Your output is the line containing "rings, BLACK, smooth=True)" plus every line after it in the listing, reproduced exactly.

BEGIN INFORMATION PROVIDED

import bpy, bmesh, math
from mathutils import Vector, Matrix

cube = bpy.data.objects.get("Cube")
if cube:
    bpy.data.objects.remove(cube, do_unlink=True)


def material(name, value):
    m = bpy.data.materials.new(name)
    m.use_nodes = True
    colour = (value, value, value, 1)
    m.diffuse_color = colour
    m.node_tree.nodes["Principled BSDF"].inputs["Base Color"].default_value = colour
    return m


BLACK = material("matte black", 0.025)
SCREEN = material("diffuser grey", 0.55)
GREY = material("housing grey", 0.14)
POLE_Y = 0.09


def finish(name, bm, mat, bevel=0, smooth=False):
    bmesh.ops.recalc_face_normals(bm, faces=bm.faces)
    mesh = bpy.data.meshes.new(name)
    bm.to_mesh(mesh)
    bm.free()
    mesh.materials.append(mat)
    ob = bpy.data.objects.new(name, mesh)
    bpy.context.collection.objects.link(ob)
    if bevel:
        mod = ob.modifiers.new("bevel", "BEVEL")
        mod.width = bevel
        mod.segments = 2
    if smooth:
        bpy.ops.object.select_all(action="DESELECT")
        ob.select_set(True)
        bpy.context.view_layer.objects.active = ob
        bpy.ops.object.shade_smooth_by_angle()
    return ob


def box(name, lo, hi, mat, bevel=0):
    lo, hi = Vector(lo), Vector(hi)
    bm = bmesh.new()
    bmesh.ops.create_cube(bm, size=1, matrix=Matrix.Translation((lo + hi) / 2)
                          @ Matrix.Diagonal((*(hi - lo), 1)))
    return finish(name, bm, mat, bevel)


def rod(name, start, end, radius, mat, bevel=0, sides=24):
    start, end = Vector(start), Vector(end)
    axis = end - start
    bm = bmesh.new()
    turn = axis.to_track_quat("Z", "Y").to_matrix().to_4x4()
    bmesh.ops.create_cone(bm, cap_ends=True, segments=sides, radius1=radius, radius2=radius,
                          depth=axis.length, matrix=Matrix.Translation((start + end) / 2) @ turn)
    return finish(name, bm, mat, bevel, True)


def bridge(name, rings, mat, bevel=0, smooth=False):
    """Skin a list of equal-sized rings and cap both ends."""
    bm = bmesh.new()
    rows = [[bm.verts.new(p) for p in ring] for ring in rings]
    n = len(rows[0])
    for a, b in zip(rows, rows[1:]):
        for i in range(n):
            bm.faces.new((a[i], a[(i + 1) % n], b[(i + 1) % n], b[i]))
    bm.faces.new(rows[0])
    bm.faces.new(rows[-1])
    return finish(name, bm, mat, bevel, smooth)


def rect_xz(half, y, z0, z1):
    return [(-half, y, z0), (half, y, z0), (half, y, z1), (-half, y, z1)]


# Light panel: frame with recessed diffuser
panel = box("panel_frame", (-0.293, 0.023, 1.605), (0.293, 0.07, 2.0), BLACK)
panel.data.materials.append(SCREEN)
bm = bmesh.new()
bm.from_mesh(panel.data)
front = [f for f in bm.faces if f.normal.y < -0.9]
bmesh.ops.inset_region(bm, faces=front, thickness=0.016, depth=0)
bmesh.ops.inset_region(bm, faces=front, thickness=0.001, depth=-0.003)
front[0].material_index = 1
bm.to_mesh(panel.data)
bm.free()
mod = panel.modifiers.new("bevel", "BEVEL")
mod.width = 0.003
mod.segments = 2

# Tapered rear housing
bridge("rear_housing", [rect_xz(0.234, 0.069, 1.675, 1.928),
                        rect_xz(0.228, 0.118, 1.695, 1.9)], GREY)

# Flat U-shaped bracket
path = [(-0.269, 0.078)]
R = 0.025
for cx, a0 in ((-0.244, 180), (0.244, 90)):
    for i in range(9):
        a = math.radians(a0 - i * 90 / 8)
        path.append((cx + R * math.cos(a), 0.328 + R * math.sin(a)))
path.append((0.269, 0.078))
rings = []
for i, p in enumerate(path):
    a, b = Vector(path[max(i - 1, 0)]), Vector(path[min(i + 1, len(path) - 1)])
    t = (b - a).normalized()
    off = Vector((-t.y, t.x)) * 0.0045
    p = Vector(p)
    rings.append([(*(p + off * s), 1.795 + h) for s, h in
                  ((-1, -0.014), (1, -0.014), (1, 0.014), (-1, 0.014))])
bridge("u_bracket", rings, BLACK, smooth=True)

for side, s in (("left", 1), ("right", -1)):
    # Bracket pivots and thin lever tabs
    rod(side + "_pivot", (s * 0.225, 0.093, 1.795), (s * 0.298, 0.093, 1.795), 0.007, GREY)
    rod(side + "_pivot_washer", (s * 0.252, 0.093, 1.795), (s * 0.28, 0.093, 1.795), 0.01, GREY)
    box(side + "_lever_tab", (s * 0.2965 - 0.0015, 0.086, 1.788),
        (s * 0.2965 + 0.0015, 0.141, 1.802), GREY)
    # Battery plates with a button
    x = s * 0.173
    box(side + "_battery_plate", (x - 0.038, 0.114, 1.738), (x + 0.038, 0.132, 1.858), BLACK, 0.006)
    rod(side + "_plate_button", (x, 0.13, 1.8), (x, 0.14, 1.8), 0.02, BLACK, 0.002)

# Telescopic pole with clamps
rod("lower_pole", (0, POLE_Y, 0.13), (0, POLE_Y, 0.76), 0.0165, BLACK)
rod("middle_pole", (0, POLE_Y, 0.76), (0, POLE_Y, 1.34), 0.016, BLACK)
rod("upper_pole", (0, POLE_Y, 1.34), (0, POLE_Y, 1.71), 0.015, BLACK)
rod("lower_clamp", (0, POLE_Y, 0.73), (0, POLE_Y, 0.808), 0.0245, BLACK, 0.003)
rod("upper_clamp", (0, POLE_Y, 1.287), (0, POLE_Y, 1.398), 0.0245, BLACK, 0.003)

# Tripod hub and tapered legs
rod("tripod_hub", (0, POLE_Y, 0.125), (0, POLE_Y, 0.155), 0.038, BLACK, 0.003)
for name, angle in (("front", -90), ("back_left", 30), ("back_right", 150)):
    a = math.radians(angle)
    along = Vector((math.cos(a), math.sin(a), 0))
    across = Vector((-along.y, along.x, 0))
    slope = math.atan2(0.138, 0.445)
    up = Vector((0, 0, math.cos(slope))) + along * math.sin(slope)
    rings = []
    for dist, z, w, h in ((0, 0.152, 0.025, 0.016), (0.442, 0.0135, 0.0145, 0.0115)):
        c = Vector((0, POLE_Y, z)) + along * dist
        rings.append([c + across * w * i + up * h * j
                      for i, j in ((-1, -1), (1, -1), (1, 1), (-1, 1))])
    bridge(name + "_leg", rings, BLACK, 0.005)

END INFORMATION PROVIDED

### [TASK RESULT]
bridge("u_bracket", rings, BLACK, smooth=True)

for side, s in (("left", 1), ("right", -1)):
    # Bracket pivots and thin lever tabs
    rod(side + "_pivot", (s * 0.225, 0.093, 1.795), (s * 0.298, 0.093, 1.795), 0.007, GREY)
    rod(side + "_pivot_washer", (s * 0.252, 0.093, 1.795), (s * 0.28, 0.093, 1.795), 0.01, GREY)
    box(side + "_lever_tab", (s * 0.2965 - 0.0015, 0.086, 1.788),
        (s * 0.2965 + 0.0015, 0.141, 1.802), GREY)
    # Battery plates with a button
    x = s * 0.173
    box(side + "_battery_plate", (x - 0.038, 0.114, 1.738), (x + 0.038, 0.132, 1.858), BLACK, 0.006)
    rod(side + "_plate_button", (x, 0.13, 1.8), (x, 0.14, 1.8), 0.02, BLACK, 0.002)

# Telescopic pole with clamps
rod("lower_pole", (0, POLE_Y, 0.13), (0, POLE_Y, 0.76), 0.0165, BLACK)
rod("middle_pole", (0, POLE_Y, 0.76), (0, POLE_Y, 1.34), 0.016, BLACK)
rod("upper_pole", (0, POLE_Y, 1.34), (0, POLE_Y, 1.71), 0.015, BLACK)
rod("lower_clamp", (0, POLE_Y, 0.73), (0, POLE_Y, 0.808), 0.0245, BLACK, 0.003)
rod("upper_clamp", (0, POLE_Y, 1.287), (0, POLE_Y, 1.398), 0.0245, BLACK, 0.003)

# Tripod hub and tapered legs
rod("tripod_hub", (0, POLE_Y, 0.125), (0, POLE_Y, 0.155), 0.038, BLACK, 0.003)
for name, angle in (("front", -90), ("back_left", 30), ("back_right", 150)):
    a = math.radians(angle)
    along = Vector((math.cos(a), math.sin(a), 0))
    across = Vector((-along.y, along.x, 0))
    slope = math.atan2(0.138, 0.445)
    up = Vector((0, 0, math.cos(slope))) + along * math.sin(slope)
    rings = []
    for dist, z, w, h in ((0, 0.152, 0.025, 0.016), (0.442, 0.0135, 0.0145, 0.0115)):
        c = Vector((0, POLE_Y, z)) + along * dist
        rings.append([c + across * w * i + up * h * j
                      for i, j in ((-1, -1), (1, -1), (1, 1), (-1, 1))])
    bridge(name + "_leg", rings, BLACK, 0.005)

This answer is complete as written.